'Banks are facing a dilemma themselves,' Lau says. 'They're facing a steep rise in funding costs and so mortgage rates tend to rise over a longer time span. But, some loosening is also needed after a sharp decline in mortgage business. This will lend some support to demand and prices in the near term.'

The government forecasts inflation this year will be 3.5 per cent, while Lau expects mortgage rates to range between 2.3 per cent and 3 per cent per annum for the rest of the year. Hong Kong dollar deposit rates are almost zero.

Home sellers unwilling to sell their properties at lower prices should find holding on to their properties and turning to the rental market a viable option.

According to a Colliers research report, Hong Kong's luxury residential yields ran at slightly lower than an average of 3 per cent per annum from the second quarter of 2009 until the final quarter of 2011.

Compared with the volatile stock market last year, real estate assets, especially prime residential property, remain a relatively safe haven for longer-term investors.

Clara Chu, head of residential leasing at Colliers, says prime residential rents have not fallen sharply as some had feared. 'The latest layoffs in the banking sector did have some impact on tenant demand,' she says. 'Demand from senior bankers with rental budgets in excess of HK$200,000, has plummeted. But the mid- to upper-range, where monthly rents fall in the HK$120,000-HK$200,000 range, did not shrink.'

She adds that the stronger rental housing demand from global retailers, which are a direct beneficiary of a robust retail sales market, makes up for the weakness in demand from bankers.

Though prices remain close to the 1997 peak levels after a recent correction, the cost of ownership is about 40 per cent that for 1997, according to Centaline Property Agency's housing affordability index.

The Centa-City Leading Index, compiled by Centaline, indicates that average home prices across the board as at mid-February were only 5.3 per cent below the last peak registered in July 2011.

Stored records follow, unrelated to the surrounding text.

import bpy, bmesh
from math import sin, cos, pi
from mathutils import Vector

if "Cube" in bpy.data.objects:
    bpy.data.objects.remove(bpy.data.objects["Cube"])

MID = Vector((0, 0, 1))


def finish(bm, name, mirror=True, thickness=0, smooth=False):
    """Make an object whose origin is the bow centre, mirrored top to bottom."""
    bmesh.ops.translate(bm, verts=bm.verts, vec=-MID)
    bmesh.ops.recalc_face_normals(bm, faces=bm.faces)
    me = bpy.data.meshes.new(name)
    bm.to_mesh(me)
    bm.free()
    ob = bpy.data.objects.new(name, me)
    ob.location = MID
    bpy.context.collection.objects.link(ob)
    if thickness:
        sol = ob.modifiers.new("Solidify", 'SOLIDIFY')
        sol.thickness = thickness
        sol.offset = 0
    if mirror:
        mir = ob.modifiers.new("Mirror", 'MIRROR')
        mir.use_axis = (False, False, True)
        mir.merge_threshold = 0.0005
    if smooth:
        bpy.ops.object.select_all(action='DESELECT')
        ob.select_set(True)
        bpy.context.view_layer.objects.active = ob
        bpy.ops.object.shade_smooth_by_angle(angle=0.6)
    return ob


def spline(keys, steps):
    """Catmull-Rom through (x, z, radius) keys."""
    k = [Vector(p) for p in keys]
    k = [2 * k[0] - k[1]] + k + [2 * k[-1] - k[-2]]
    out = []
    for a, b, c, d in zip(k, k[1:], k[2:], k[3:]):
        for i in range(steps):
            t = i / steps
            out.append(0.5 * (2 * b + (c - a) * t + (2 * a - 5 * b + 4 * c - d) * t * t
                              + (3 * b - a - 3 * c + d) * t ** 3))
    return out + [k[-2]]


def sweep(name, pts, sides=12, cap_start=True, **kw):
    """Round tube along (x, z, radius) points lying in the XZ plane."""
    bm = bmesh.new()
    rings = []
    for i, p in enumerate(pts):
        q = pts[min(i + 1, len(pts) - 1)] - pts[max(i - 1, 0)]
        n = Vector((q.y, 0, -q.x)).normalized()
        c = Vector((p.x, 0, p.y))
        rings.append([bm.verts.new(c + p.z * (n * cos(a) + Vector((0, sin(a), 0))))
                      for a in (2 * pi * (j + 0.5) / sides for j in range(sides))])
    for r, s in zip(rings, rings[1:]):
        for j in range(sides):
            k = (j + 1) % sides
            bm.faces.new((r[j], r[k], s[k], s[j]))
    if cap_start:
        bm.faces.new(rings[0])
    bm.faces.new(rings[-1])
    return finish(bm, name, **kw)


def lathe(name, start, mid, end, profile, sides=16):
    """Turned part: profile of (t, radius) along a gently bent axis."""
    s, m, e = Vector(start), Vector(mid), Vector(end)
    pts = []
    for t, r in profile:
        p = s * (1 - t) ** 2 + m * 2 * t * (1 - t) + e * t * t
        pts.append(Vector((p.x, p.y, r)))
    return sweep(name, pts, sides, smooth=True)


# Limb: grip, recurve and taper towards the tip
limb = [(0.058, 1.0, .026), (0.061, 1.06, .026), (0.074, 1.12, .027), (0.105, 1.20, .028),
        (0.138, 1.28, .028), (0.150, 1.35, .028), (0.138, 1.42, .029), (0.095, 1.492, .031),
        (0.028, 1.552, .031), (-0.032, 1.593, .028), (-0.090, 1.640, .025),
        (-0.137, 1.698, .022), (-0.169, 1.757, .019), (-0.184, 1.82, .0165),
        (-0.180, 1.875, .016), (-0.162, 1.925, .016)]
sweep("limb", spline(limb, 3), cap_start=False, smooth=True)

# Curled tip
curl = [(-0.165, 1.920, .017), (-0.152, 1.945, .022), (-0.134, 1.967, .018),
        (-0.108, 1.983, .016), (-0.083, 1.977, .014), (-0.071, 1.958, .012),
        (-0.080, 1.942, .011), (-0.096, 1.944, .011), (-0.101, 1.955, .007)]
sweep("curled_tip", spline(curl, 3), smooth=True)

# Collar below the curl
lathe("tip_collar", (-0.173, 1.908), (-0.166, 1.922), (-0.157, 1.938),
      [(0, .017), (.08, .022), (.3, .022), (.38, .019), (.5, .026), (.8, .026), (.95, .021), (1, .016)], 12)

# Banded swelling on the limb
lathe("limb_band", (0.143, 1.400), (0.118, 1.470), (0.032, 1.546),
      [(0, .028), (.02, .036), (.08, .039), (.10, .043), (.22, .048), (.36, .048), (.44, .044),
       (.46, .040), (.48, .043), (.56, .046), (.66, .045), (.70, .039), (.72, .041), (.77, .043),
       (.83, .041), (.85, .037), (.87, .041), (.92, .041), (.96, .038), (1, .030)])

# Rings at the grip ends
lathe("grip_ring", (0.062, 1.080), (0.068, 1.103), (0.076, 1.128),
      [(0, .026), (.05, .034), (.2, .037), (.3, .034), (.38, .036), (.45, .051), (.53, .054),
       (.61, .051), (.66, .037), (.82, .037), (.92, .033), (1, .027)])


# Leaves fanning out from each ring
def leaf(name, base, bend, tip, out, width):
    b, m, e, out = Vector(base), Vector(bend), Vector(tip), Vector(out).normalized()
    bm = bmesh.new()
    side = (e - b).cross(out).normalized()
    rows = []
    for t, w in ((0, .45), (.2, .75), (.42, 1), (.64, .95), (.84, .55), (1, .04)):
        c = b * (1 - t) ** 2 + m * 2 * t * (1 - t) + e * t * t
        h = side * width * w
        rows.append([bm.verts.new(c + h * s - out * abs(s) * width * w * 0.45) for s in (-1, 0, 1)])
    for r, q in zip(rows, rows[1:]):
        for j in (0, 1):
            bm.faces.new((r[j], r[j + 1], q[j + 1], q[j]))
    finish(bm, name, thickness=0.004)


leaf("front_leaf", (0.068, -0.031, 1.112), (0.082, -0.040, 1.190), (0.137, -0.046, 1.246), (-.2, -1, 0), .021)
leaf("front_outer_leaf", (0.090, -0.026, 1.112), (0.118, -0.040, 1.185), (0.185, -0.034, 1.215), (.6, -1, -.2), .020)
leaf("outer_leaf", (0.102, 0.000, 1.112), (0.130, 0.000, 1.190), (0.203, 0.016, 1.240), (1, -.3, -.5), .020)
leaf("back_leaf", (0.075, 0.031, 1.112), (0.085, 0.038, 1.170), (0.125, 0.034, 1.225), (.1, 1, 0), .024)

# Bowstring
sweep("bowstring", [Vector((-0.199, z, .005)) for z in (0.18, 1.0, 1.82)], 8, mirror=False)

Wong Leung-sing, an associate research director at Centaline, attributes the resilience to the distortion caused by the special stamp duty (SSD), which taxes short-term selling heavily.

'The market is being heavily distorted by the SSD,' he says. 'A sustainable market should be made up of the right mix of owner-occupiers, long-term investors and a small proportion of speculators. But apparently speculators have been evicted.'

During the global financial crisis in 2008, the immediate price correction was triggered by an exodus of speculators who were in a rush to lighten their portfolios, which explains why prices fell 20-30 per cent in a few months, according to Wong.

Despite the rebound in February sales resulting from the pent-up demand during the Lunar New Year hiatus, Wong expects home sales volumes to hover at low levels on a year-on-year basis until after Easter, when dust settles over the appointment of the city's new chief executive, while waiting to see how the euro zone debt crisis plays out. He believes a price slump by then is unlikely.

However, Thomas Lam, head of Greater China research at Knight Frank, forecasts that luxury property prices will fall 10 per cent this year, supported by supply constraints in prime locations. He believes prices in the mass market will fall 10-15 per cent because of an expected rise in supply of small- and medium-sized units.